_Problem requirements_
Wherever a picture appears, skip it and retype the rest of the data exactly.

_Records to use_
□ □ □ □

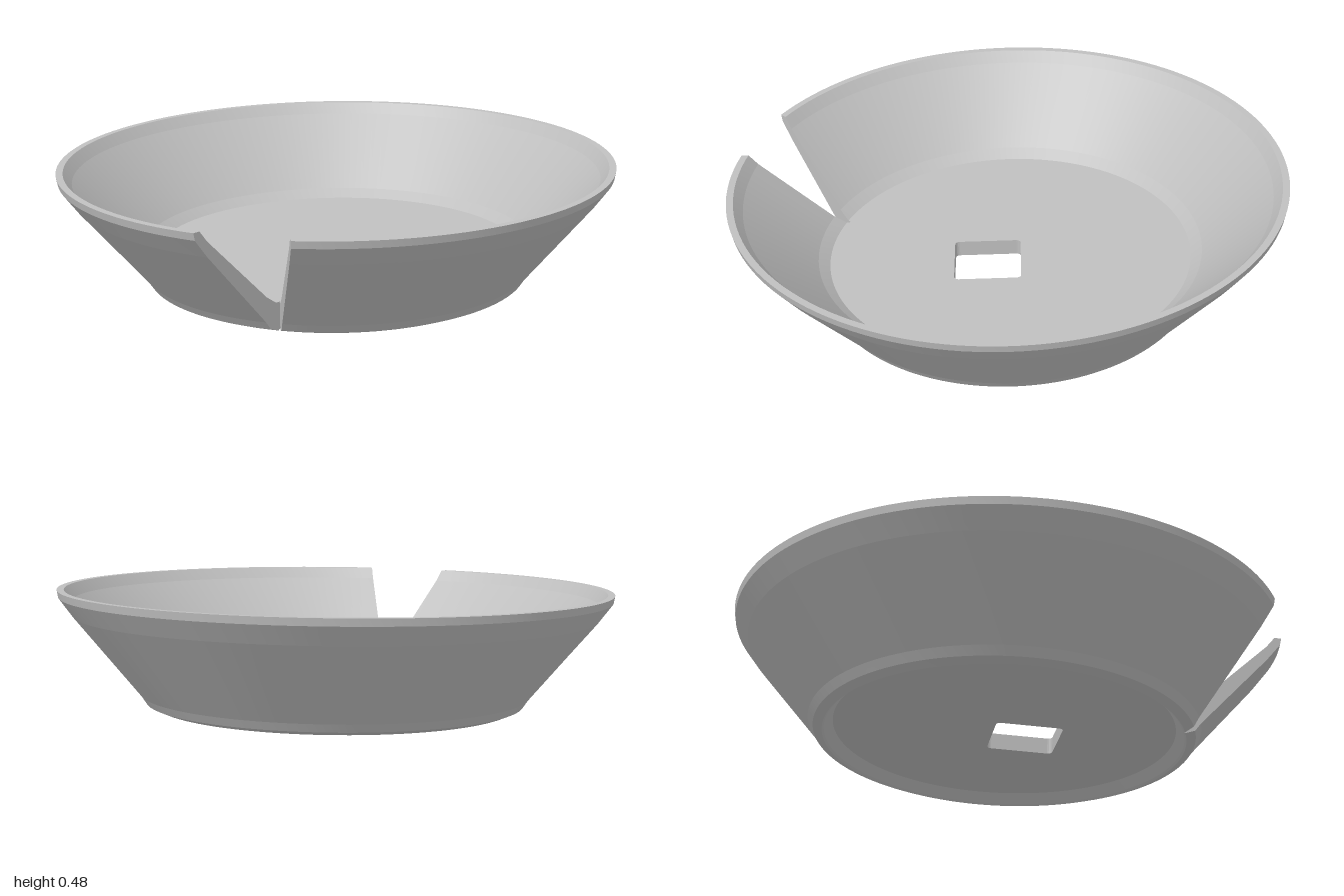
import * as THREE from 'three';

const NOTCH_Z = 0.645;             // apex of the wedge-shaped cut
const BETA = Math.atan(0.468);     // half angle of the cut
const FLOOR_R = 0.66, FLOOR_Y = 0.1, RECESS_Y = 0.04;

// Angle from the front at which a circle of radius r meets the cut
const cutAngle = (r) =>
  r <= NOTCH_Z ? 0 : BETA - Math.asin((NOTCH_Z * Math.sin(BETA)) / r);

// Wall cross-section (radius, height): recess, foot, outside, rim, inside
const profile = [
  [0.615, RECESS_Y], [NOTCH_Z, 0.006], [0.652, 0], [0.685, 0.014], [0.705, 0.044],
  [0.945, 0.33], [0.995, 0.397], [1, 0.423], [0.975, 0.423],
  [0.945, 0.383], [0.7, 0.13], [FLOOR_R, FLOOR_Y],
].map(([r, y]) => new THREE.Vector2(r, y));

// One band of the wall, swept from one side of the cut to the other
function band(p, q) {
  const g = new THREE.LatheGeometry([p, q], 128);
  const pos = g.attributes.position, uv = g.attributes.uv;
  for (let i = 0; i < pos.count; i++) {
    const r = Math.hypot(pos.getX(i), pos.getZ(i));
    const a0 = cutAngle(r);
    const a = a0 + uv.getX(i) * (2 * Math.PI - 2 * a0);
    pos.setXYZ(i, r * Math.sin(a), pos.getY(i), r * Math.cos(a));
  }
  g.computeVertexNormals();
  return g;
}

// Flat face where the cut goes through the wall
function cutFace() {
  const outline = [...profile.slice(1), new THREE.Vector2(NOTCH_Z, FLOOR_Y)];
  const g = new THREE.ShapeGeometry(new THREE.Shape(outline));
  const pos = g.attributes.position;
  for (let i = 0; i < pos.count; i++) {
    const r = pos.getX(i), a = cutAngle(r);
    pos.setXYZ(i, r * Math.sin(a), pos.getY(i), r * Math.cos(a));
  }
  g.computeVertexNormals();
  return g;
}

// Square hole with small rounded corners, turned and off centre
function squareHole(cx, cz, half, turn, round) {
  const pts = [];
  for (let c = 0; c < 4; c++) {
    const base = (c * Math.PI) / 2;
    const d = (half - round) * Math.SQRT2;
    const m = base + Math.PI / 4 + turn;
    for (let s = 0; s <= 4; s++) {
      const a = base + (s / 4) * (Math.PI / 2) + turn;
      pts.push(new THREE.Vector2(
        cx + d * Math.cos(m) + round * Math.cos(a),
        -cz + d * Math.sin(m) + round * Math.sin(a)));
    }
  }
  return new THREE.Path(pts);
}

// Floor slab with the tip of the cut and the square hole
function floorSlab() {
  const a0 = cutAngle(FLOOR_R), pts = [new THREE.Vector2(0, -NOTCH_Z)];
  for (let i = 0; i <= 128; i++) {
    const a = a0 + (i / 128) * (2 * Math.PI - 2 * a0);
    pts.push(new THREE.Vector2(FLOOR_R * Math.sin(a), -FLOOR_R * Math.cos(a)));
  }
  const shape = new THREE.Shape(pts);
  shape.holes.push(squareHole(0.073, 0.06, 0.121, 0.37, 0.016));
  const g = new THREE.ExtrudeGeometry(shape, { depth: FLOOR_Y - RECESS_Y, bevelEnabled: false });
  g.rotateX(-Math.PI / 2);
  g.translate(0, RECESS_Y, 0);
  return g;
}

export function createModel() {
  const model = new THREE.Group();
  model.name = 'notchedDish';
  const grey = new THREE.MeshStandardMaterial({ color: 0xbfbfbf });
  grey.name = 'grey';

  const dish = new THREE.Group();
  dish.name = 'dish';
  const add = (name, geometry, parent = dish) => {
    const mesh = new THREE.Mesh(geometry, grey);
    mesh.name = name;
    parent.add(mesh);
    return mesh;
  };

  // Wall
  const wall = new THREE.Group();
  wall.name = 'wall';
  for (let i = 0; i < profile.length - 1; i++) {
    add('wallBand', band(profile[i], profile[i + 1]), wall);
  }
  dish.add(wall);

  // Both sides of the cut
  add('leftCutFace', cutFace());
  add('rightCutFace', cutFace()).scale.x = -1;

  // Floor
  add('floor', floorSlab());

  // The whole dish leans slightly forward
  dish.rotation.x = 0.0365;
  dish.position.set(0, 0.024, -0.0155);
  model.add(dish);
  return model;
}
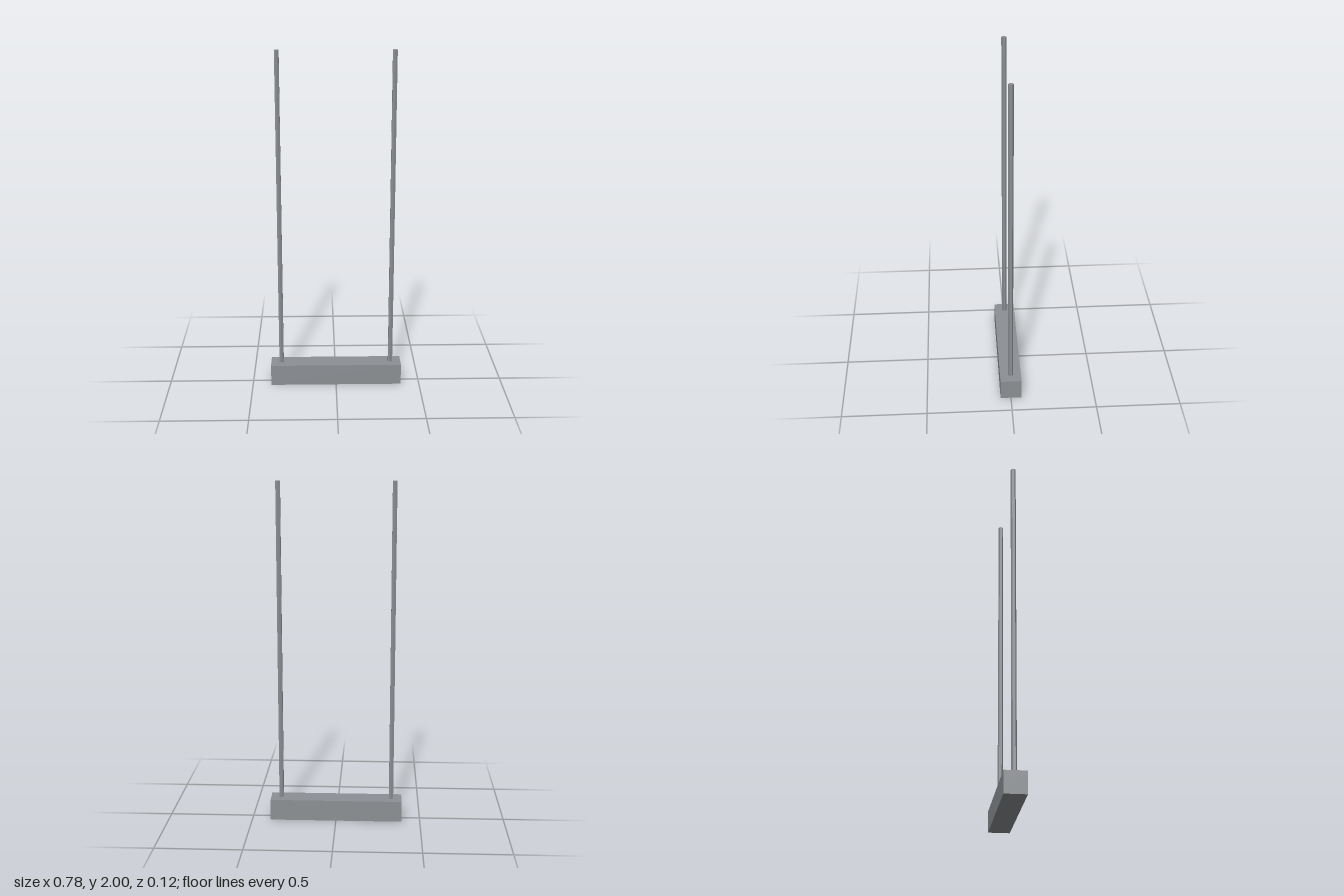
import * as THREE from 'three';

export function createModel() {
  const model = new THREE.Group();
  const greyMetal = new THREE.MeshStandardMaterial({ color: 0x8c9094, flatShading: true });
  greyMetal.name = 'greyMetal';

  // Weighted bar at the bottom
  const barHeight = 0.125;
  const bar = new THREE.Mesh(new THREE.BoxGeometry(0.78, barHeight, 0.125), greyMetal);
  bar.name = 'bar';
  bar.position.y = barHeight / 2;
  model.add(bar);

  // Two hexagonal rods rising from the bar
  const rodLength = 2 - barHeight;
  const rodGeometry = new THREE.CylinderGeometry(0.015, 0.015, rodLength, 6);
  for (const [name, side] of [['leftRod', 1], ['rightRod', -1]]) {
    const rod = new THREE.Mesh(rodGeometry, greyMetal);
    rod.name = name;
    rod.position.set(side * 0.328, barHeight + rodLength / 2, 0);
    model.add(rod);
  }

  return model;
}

□ □ □ □

_Answer section_
import * as THREE from 'three';

const NOTCH_Z = 0.645;             // apex of the wedge-shaped cut
const BETA = Math.atan(0.468);     // half angle of the cut
const FLOOR_R = 0.66, FLOOR_Y = 0.1, RECESS_Y = 0.04;

// Angle from the front at which a circle of radius r meets the cut
const cutAngle = (r) =>
  r <= NOTCH_Z ? 0 : BETA - Math.asin((NOTCH_Z * Math.sin(BETA)) / r);

// Wall cross-section (radius, height): recess, foot, outside, rim, inside
const profile = [
  [0.615, RECESS_Y], [NOTCH_Z, 0.006], [0.652, 0], [0.685, 0.014], [0.705, 0.044],
  [0.945, 0.33], [0.995, 0.397], [1, 0.423], [0.975, 0.423],
  [0.945, 0.383], [0.7, 0.13], [FLOOR_R, FLOOR_Y],
].map(([r, y]) => new THREE.Vector2(r, y));

// One band of the wall, swept from one side of the cut to the other
function band(p, q) {
  const g = new THREE.LatheGeometry([p, q], 128);
  const pos = g.attributes.position, uv = g.attributes.uv;
  for (let i = 0; i < pos.count; i++) {
    const r = Math.hypot(pos.getX(i), pos.getZ(i));
    const a0 = cutAngle(r);
    const a = a0 + uv.getX(i) * (2 * Math.PI - 2 * a0);
    pos.setXYZ(i, r * Math.sin(a), pos.getY(i), r * Math.cos(a));
  }
  g.computeVertexNormals();
  return g;
}

// Flat face where the cut goes through the wall
function cutFace() {
  const outline = [...profile.slice(1), new THREE.Vector2(NOTCH_Z, FLOOR_Y)];
  const g = new THREE.ShapeGeometry(new THREE.Shape(outline));
  const pos = g.attributes.position;
  for (let i = 0; i < pos.count; i++) {
    const r = pos.getX(i), a = cutAngle(r);
    pos.setXYZ(i, r * Math.sin(a), pos.getY(i), r * Math.cos(a));
  }
  g.computeVertexNormals();
  return g;
}

// Square hole with small rounded corners, turned and off centre
function squareHole(cx, cz, half, turn, round) {
  const pts = [];
  for (let c = 0; c < 4; c++) {
    const base = (c * Math.PI) / 2;
    const d = (half - round) * Math.SQRT2;
    const m = base + Math.PI / 4 + turn;
    for (let s = 0; s <= 4; s++) {
      const a = base + (s / 4) * (Math.PI / 2) + turn;
      pts.push(new THREE.Vector2(
        cx + d * Math.cos(m) + round * Math.cos(a),
        -cz + d * Math.sin(m) + round * Math.sin(a)));
    }
  }
  return new THREE.Path(pts);
}

// Floor slab with the tip of the cut and the square hole
function floorSlab() {
  const a0 = cutAngle(FLOOR_R), pts = [new THREE.Vector2(0, -NOTCH_Z)];
  for (let i = 0; i <= 128; i++) {
    const a = a0 + (i / 128) * (2 * Math.PI - 2 * a0);
    pts.push(new THREE.Vector2(FLOOR_R * Math.sin(a), -FLOOR_R * Math.cos(a)));
  }
  const shape = new THREE.Shape(pts);
  shape.holes.push(squareHole(0.073, 0.06, 0.121, 0.37, 0.016));
  const g = new THREE.ExtrudeGeometry(shape, { depth: FLOOR_Y - RECESS_Y, bevelEnabled: false });
  g.rotateX(-Math.PI / 2);
  g.translate(0, RECESS_Y, 0);
  return g;
}

export function createModel() {
  const model = new THREE.Group();
  model.name = 'notchedDish';
  const grey = new THREE.MeshStandardMaterial({ color: 0xbfbfbf });
  grey.name = 'grey';

  const dish = new THREE.Group();
  dish.name = 'dish';
  const add = (name, geometry, parent = dish) => {
    const mesh = new THREE.Mesh(geometry, grey);
    mesh.name = name;
    parent.add(mesh);
    return mesh;
  };

  // Wall
  const wall = new THREE.Group();
  wall.name = 'wall';
  for (let i = 0; i < profile.length - 1; i++) {
    add('wallBand', band(profile[i], profile[i + 1]), wall);
  }
  dish.add(wall);

  // Both sides of the cut
  add('leftCutFace', cutFace());
  add('rightCutFace', cutFace()).scale.x = -1;

  // Floor
  add('floor', floorSlab());

  // The whole dish leans slightly forward
  dish.rotation.x = 0.0365;
  dish.position.set(0, 0.024, -0.0155);
  model.add(dish);
  return model;
}
import * as THREE from 'three';

export function createModel() {
  const model = new THREE.Group();
  const greyMetal = new THREE.MeshStandardMaterial({ color: 0x8c9094, flatShading: true });
  greyMetal.name = 'greyMetal';

  // Weighted bar at the bottom
  const barHeight = 0.125;
  const bar = new THREE.Mesh(new THREE.BoxGeometry(0.78, barHeight, 0.125), greyMetal);
  bar.name = 'bar';
  bar.position.y = barHeight / 2;
  model.add(bar);

  // Two hexagonal rods rising from the bar
  const rodLength = 2 - barHeight;
  const rodGeometry = new THREE.CylinderGeometry(0.015, 0.015, rodLength, 6);
  for (const [name, side] of [['leftRod', 1], ['rightRod', -1]]) {
    const rod = new THREE.Mesh(rodGeometry, greyMetal);
    rod.name = name;
    rod.position.set(side * 0.328, barHeight + rodLength / 2, 0);
    model.add(rod);
  }

  return model;
}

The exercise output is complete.